- A clause from Indian Budget 2022 defines the term “virtual assets” such as NFTs.
- Indian Government may categorize NFTs as per their choice.
The recently launched Indian Government budget includes a section that defines the term virtual assets such as cryptocurrencies or non-fungible tokens (NFTs). As per the clause printed in the budget “for the purposes of this clause, (a) ‘non-fungible token’ means such digital asset as the Central Government may, by notification in the Official Gazette, specify.”
The clause can be described in three different ways. Firstly, the Government may create a law to classify which digital collectible is NFT. Every NFT would have to pass the certification process, which means the Government will have full authority to control NFTs. In budget 2022, Indian Finance Minister Nirmala Sitharaman imposed a 30% tax on crypto assets.
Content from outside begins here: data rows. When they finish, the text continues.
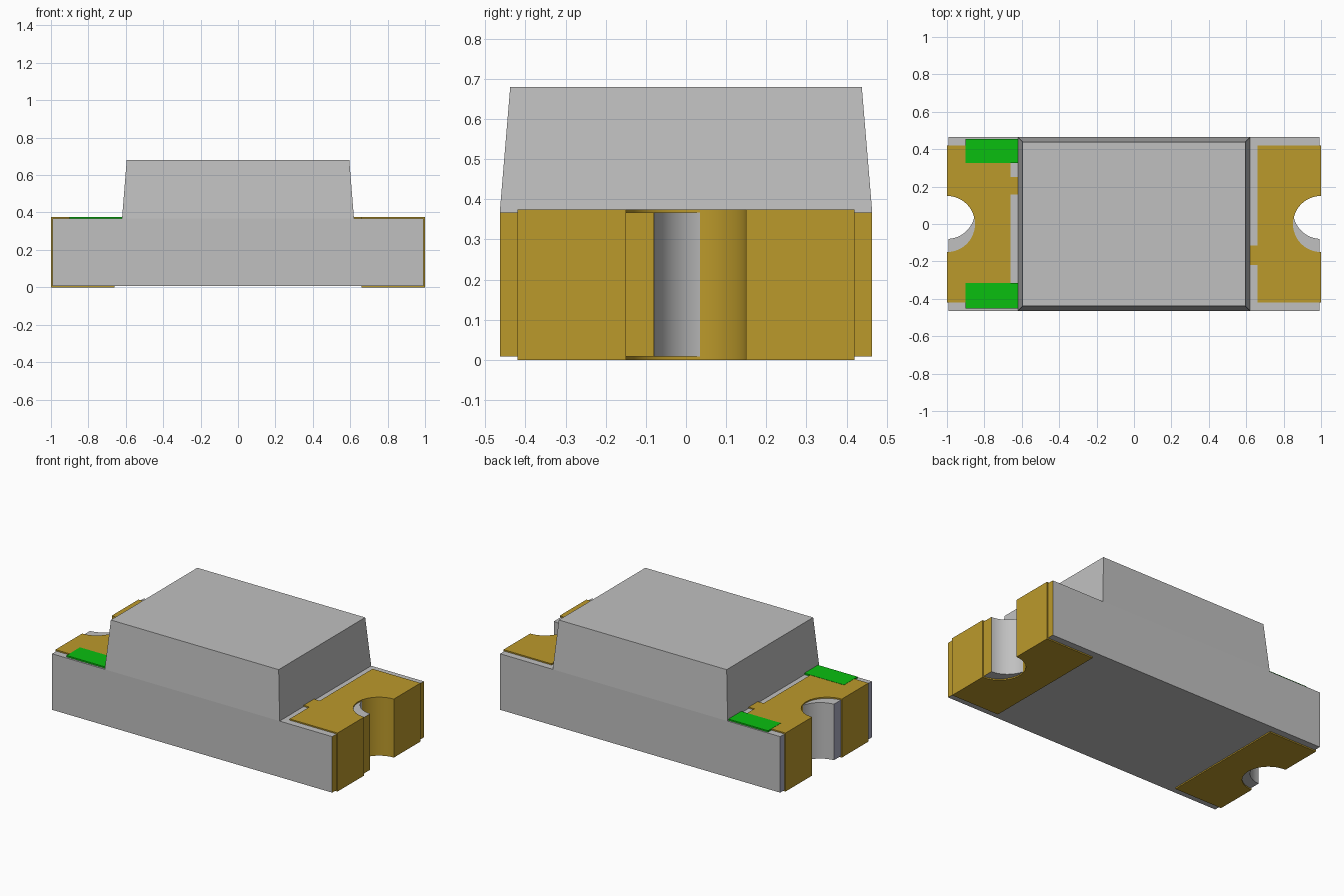
import bpy, bmesh, math

cube = bpy.data.objects.get("Cube")
if cube:
    bpy.data.objects.remove(cube, do_unlink=True)


def material(name, rgb):
    m = bpy.data.materials.new(name)
    m.use_nodes = True
    m.diffuse_color = (*rgb, 1)
    m.node_tree.nodes["Principled BSDF"].inputs["Base Color"].default_value = (*rgb, 1)
    return m


GREY = material("light grey", (0.53, 0.53, 0.53))
GOLD = material("gold", (0.50, 0.32, 0.024))
GREEN = material("green", (0.003, 0.52, 0.005))
SLATE = material("slate grey", (0.40, 0.41, 0.54))

# Shared measurements
BODY_Z = (0.008, 0.367)
TOP_Z = 0.375
END_X, HALF_Y, PAD_Y, PAD_X = 0.993, 0.464, 0.42, 0.66
NOTCH_R = 0.15


def prism(name, layers, mats):
    """Skin matching outlines, each given as (points, z), into a closed solid."""
    bm = bmesh.new()
    rings = [[bm.verts.new((x, y, z)) for x, y in pts] for pts, z in layers]
    for low, high in zip(rings, rings[1:]):
        for i in range(len(low)):
            j = (i + 1) % len(low)
            bm.faces.new((low[i], low[j], high[j], high[i]))
    bm.faces.new(rings[0])
    bm.faces.new(rings[-1])
    bmesh.ops.recalc_face_normals(bm, faces=bm.faces)
    mesh = bpy.data.meshes.new(name)
    bm.to_mesh(mesh)
    bm.free()
    obj = bpy.data.objects.new(name, mesh)
    bpy.context.collection.objects.link(obj)
    for m in mats:
        mesh.materials.append(m)
    bpy.ops.object.select_all(action="DESELECT")
    obj.select_set(True)
    bpy.context.view_layer.objects.active = obj
    bpy.ops.object.shade_smooth_by_angle(angle=math.radians(30))
    return obj


def rect(x0, x1, y0, y1):
    return [(x0, y0), (x1, y0), (x1, y1), (x0, y1)]


def notch(cy, r, edge_x, steps=24):
    """Round bite at the +x end, from its low y side to its high y side."""
    a = math.acos((1 - edge_x) / r)
    angles = [-a + 2 * a * i / steps for i in range(steps + 1)]
    return [(1 - r * math.cos(t), cy + r * math.sin(t)) for t in angles]


def flip(pts, side):
    return [(side * x, y) for x, y in pts]


# Circuit board body with a round bite at each end
bite = notch(0.07, NOTCH_R, END_X)
half = [(END_X, -HALF_Y)] + bite + [(END_X, HALF_Y)]
outline = half + flip(half, -1)[::-1]
body = prism("body", [(outline, z) for z in BODY_Z], [GREY, GOLD, SLATE])
for f in body.data.polygons:
    if abs(f.center.x) > END_X - 0.001:
        f.material_index = 1 if f.center.x > 0 else 2

# Tapered lens block
prism("lens", [(rect(-0.62, 0.62, -HALF_Y, HALF_Y), BODY_Z[1]),
               (rect(-0.595, 0.595, -0.438, 0.438), 0.68)], [GREY])

# Metal terminals: end wall lining the notch, bottom pad, top pad with a tab
for side, label, tab in ((-1, "right", (0.157, 0.25)), (1, "left", (-0.22, -0.115))):
    inner = notch(0, NOTCH_R, 1)
    outer = notch(0, NOTCH_R + 0.007, END_X)
    wall = ([(1, -PAD_Y)] + inner + [(1, PAD_Y), (END_X, PAD_Y)]
            + outer[::-1] + [(END_X, -PAD_Y)])
    prism(label + "_terminal_wall", [(flip(wall, side), z) for z in BODY_Z], [GOLD])

    front = [(1, -PAD_Y)] + inner + [(1, PAD_Y)]
    pad = front + [(PAD_X, PAD_Y), (PAD_X, -PAD_Y)]
    prism(label + "_bottom_pad", [(flip(pad, side), z) for z in (0, BODY_Z[0])], [GOLD])

    tabbed = front + [(PAD_X, PAD_Y), (PAD_X, tab[1]), (0.6, tab[1]),
                      (0.6, tab[0]), (PAD_X, tab[0]), (PAD_X, -PAD_Y)]
    prism(label + "_top_pad", [(flip(tabbed, side), z) for z in (BODY_Z[1], TOP_Z)], [GOLD])

# Green polarity marks
for label, y0, y1 in (("front", -0.452, -0.315), ("back", 0.325, 0.455)):
    mark = rect(-0.9, -0.615, y0, y1)
    prism(label + "_polarity_mark", [(mark, BODY_Z[1]), (mark, TOP_Z + 0.0015)], [GREEN])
Another interpretation says that the Indian Government may certify the types and categories of NFTs such as it will determine digital art of glorifying history events as NFTs. But the random portraits from unknown artists will not be NFT anymore.
The third interpretation implies that the government will rename NFTs with “Virtual Digital Assets”, which means there will be no NFTs in India.
Shehnaz Ahmed, Senior Resident Fellow and Lead (Fintech) at Vidhi Centre for Legal Policy said “Unlike the definition of crypto assets, which is clearly laid out in clause 3(b) of the Bill, what qualifies as an NFT will be set out in a notification to be issued by the Central Government. One has to wait to understand if the notification sets out the broad features of NFTs or specific categories of NFTs”.
However, many intellectuals believe that the categories for each and every NFT is impossible for the Government as every day millions of NFTs are minted.
Bibin Babu, co-founder of Colexion said, “They will categorise it as an artwork, nostalgic memorabilia or sporting moment “.
Anirudh Rastogi, Managing Partner at Ikigai Law said, “No other regulator has tried to define NFTs. The bill regrettably provides an over-broad definition. They have recognised NFTs but have not defined them. It is good that they have left it undefined. They realised this is nuanced and required deliberation so let’s leave it for later.”